The head of the Geneva-based International Air Transport Association, Giovanni Bisignani, projected a US$2.2 billion loss for the global airline industry this year -- down from US$6 billion last year -- as profitability among European and Asian carriers is expected to offset narrower losses for US airlines.
Bisignani spoke at an industry luncheon in New York. A copy of his speech was posted on the association's Web site.
Bisignani forecast that US airlines will lose US$5.4 billion this year, assuming world oil prices average US$57 a barrel. Last year, US carriers lost some US$10.8 billion (excluding United's US$16.7 billion fourth-quarter restructuring costs) on average oil prices of more than US$56 a barrel.
Bisignani said he expects European carriers to show slimmer profits of US$1.4 billion this year, down from US$1.8 billion last year, while Asian carriers' earnings will slide from US$2.9 billion to about US$2 billion.
"If we are looking for a common villain, it is fuel," he said.
Nevertheless, he said European airlines are benefiting from consolidation and aggressive fuel-hedging, while Asian airlines have very low labor costs and lots of long-haul flights.
The soaring price of jet fuel, along with inefficient operations, helped thrust money-losing US carriers into Chapter 11 reorganization last year, including Delta and Northwest, which are still restructuring under the protection of a bankruptcy court.
High fuel prices are likely to stick around, Bisignani said, although he blamed the petroleum industry itself for contributing to the problem by not investing enough of its record profits in new oil-refining capacity.

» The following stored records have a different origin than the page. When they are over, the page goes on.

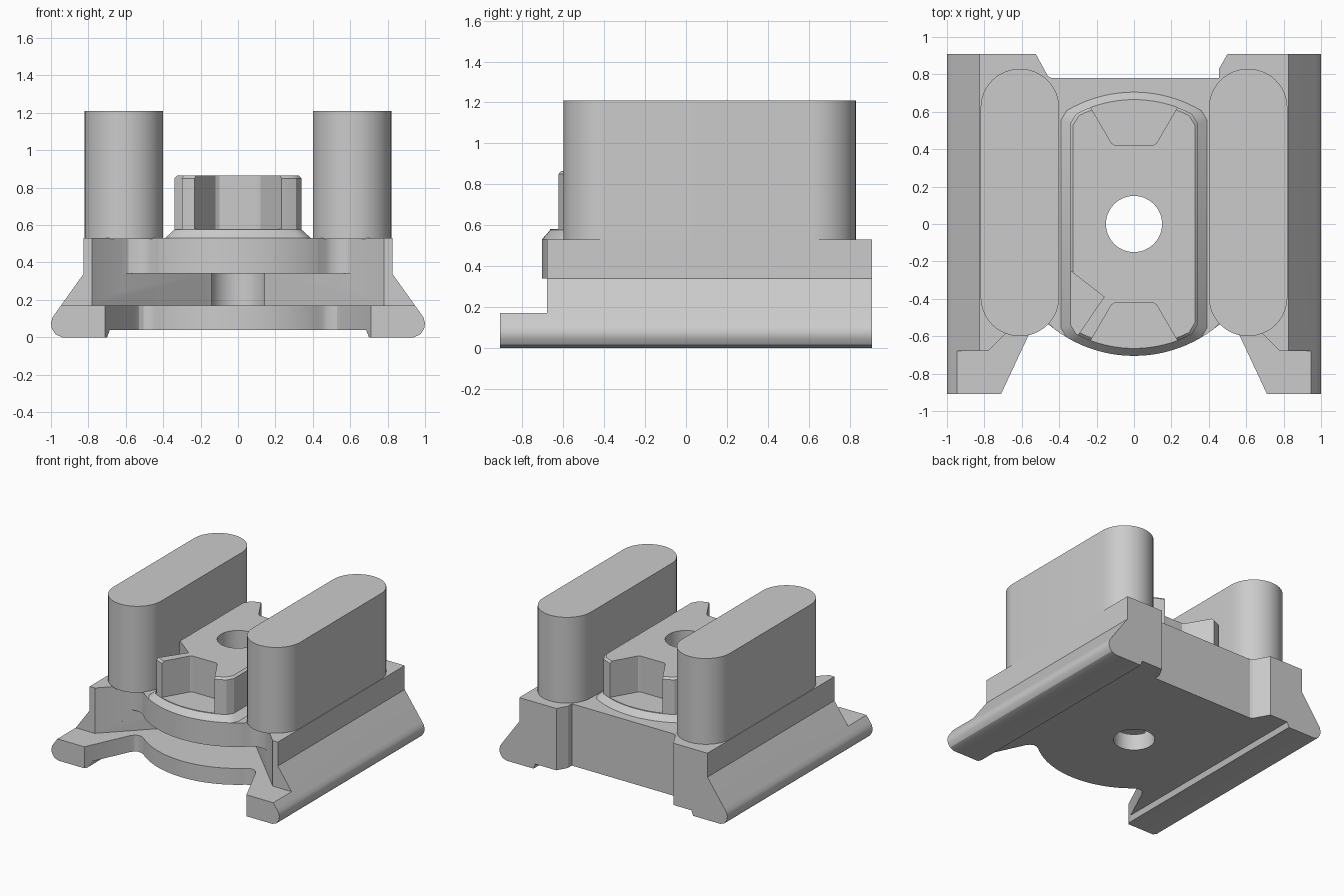
import bpy, bmesh
from math import sin, cos, radians, sqrt, asin, degrees

if "Cube" in bpy.data.objects:
    bpy.data.objects.remove(bpy.data.objects["Cube"])


def finish(name, bm):
    bmesh.ops.recalc_face_normals(bm, faces=bm.faces[:])
    me = bpy.data.meshes.new(name)
    bm.to_mesh(me)
    bm.free()
    ob = bpy.data.objects.new(name, me)
    bpy.context.collection.objects.link(ob)
    return ob


def loft(name, loops):
    """Skin a stack of equal-length 3D loops and cap both ends."""
    bm = bmesh.new()
    rings = [[bm.verts.new(p) for p in loop] for loop in loops]
    n = len(rings[0])
    for a, b in zip(rings, rings[1:]):
        for i in range(n):
            j = (i + 1) % n
            bm.faces.new((a[i], a[j], b[j], b[i]))
    bm.faces.new(rings[0][::-1])
    bm.faces.new(rings[-1])
    return finish(name, bm)


def prism(name, pts, z0, z1):
    return loft(name, [[(x, y, z) for x, y in pts] for z in (z0, z1)])


def arc(cx, cy, r, a0, a1, n):
    return [(cx + r * cos(radians(a0 + (a1 - a0) * i / n)),
             cy + r * sin(radians(a0 + (a1 - a0) * i / n))) for i in range(n + 1)]


def mirror(pts):
    """Append the x-mirrored points in reverse order."""
    return pts + [(-x, y) for x, y in reversed(pts)]


def cut(ob, cutters):
    """Apply (operation, cutter) booleans and remove the cutters."""
    for op, c in cutters:
        m = ob.modifiers.new("cut", 'BOOLEAN')
        m.operation, m.object, m.solver = op, c, 'EXACT'
        c.hide_render = True
    dg = bpy.context.evaluated_depsgraph_get()
    me = bpy.data.meshes.new_from_object(ob.evaluated_get(dg))
    ob.modifiers.clear()
    ob.data = me
    for _, c in cutters:
        bpy.data.objects.remove(c)


def hole():
    return prism("hole_cutter", arc(0, 0, 0.15, 0, 352.5, 47), -0.3, 1.5)


R = 0.705

# Base: rail cross-section run front to back
rail = mirror([(0.685, 0.04), (0.70, 0), (0.94, 0), (0.975, 0.015), (0.995, 0.045),
               (1, 0.075), (0.992, 0.105), (0.975, 0.13), (0.825, 0.34), (0.825, 0.53)])
base = loft("base", [[(x, y, z) for x, z in rail] for y in (-0.91, 0.91)])

# Plan outline: splayed front legs, round front, notched back
half = degrees(asin(0.45 / R))
leg = [(-1.2, -1.1), (-0.80, -1.1), (-0.55, -0.565), (-0.53, -0.54),
       (-0.505, -0.528), (-0.475, -0.53)]
plan = leg + arc(0, 0, R, 270 - half, 270 + half, 28) + [(-x, y) for x, y in reversed(leg)]
plan += [(1.2, 1.1), (0.607, 1.1), (0.5, 0.91), (0.455, 0.83), (0.455, 0.78),
         (-0.44, 0.78), (-0.46, 0.79), (-0.63, 1.1), (-1.2, 1.1)]

# V-shaped slot with a rounded end, open to the front
wing = [(-1.2, -1.2), (-1.2, -0.68), (-0.78, -0.68)]
slot = wing + arc(0, -0.22, 0.226, 135, 45, 16) + [(-x, y) for x, y in reversed(wing)]

cuts = [('INTERSECT', prism("plan_cutter", plan, -0.2, 0.8)),
        ('DIFFERENCE', prism("slot_cutter", slot, 0.17, 0.34))]

# Upper plate corners cleared above the legs
for s in (-1, 1):
    corner = [(-1.2, -1.2), (-1.2, -0.68), (-0.78, -0.68), (-0.62, -0.52), (-0.585, -0.498),
              (-0.54, -0.493), (-0.50, -0.5), (-0.47, -0.518), (-0.43, -0.5587), (-0.43, -1.2)]
    cuts.append(('DIFFERENCE', prism("corner_cutter", [(-s * x, y) for x, y in corner], 0.25, 0.8)))
cuts.append(('DIFFERENCE', hole()))
cut(base, cuts)


# Centre boss: arc-ended block with a bevelled foot and top edge
def boss_loop(hw, r, z):
    xe = hw - 0.03
    ye = sqrt(r * r - xe * xe)
    a = degrees(asin(xe / r))
    top = [(hw, ye - 0.05)] + arc(0, 0, r, 90 - a, 90 + a, 20) + [(-hw, ye - 0.05)]
    return [(x, y, z) for x, y in top + [(-x, -y) for x, y in top]]


boss = loft("centre_boss", [boss_loop(0.385, 0.70, 0.50), boss_loop(0.39, R, 0.53),
                            boss_loop(0.34, 0.665, 0.575), boss_loop(0.34, 0.665, 0.85),
                            boss_loop(0.325, 0.65, 0.865)])
cuts = [('DIFFERENCE', hole())]

# Tapered notches at both ends, and the key cut in one corner
for s in (-1, 1):
    notch = mirror([(0.10, s * 0.42), (0.12, s * 0.432), (0.335, s * 0.8)])
    cuts.append(('DIFFERENCE', prism("notch_cutter", notch, 0.58, 1.1)))
key = [(-0.16, -0.39), (-0.52, -0.11), (-0.8, -0.4), (-0.42, -0.77)]
cuts.append(('DIFFERENCE', prism("key_cutter", key, 0.58, 1.1)))
cut(boss, cuts)

# Two tall round-ended pillars
parts = [base, boss]
for side, s in (("left", -1), ("right", 1)):
    stadium = arc(s * 0.61, 0.62, 0.21, 0, 180, 24) + arc(s * 0.61, -0.39, 0.21, 180, 360, 24)
    parts.append(prism(side + "_pillar", stadium, 0.525, 1.21))

# Smooth curved walls, keep edges sharp
for ob in parts:
    bpy.ops.object.select_all(action='DESELECT')
    ob.select_set(True)
    bpy.context.view_layer.objects.active = ob
    bpy.ops.object.shade_smooth_by_angle(angle=radians(25))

Bisignani said the industry's break-even oil price has climbed to about US$48 a barrel -- up from US$22 a barrel in 2003 -- thanks to several years of aggressive cost-cutting by airlines.
He also credited carriers with keeping a lid on their carrying capacity, which has helped to boost the percentage of seats filled and thereby facilitate price increases.
Just last week Southwest Airlines Co led a broad fare hike across the airline industry, raising ticket prices by up to US$10 each way to offset surging fuel costs. The move was matched by most other major US airlines.
One area where the US airline industry shines, Bisignani said, is in safety. Globally, the accident rate last year was 0.76 per million flights. But the rate for US carriers was just 0.2 per million flights.
The Air Transport Association, a Washington-based trade group, estimates that US carriers took in 12.87 cents of revenue per passenger for each domestic mile they flew in February. That is up 12 percent from a year earlier.
Calyon Securities analyst Ray Neidl noted that in a recent report that airlines were also benefiting from a higher percentage of seats filled, or load factor. He said in a report that 76.2 percent of seats were filled on major carriers' US flights last month, compared with 73.2 percent a year earlier.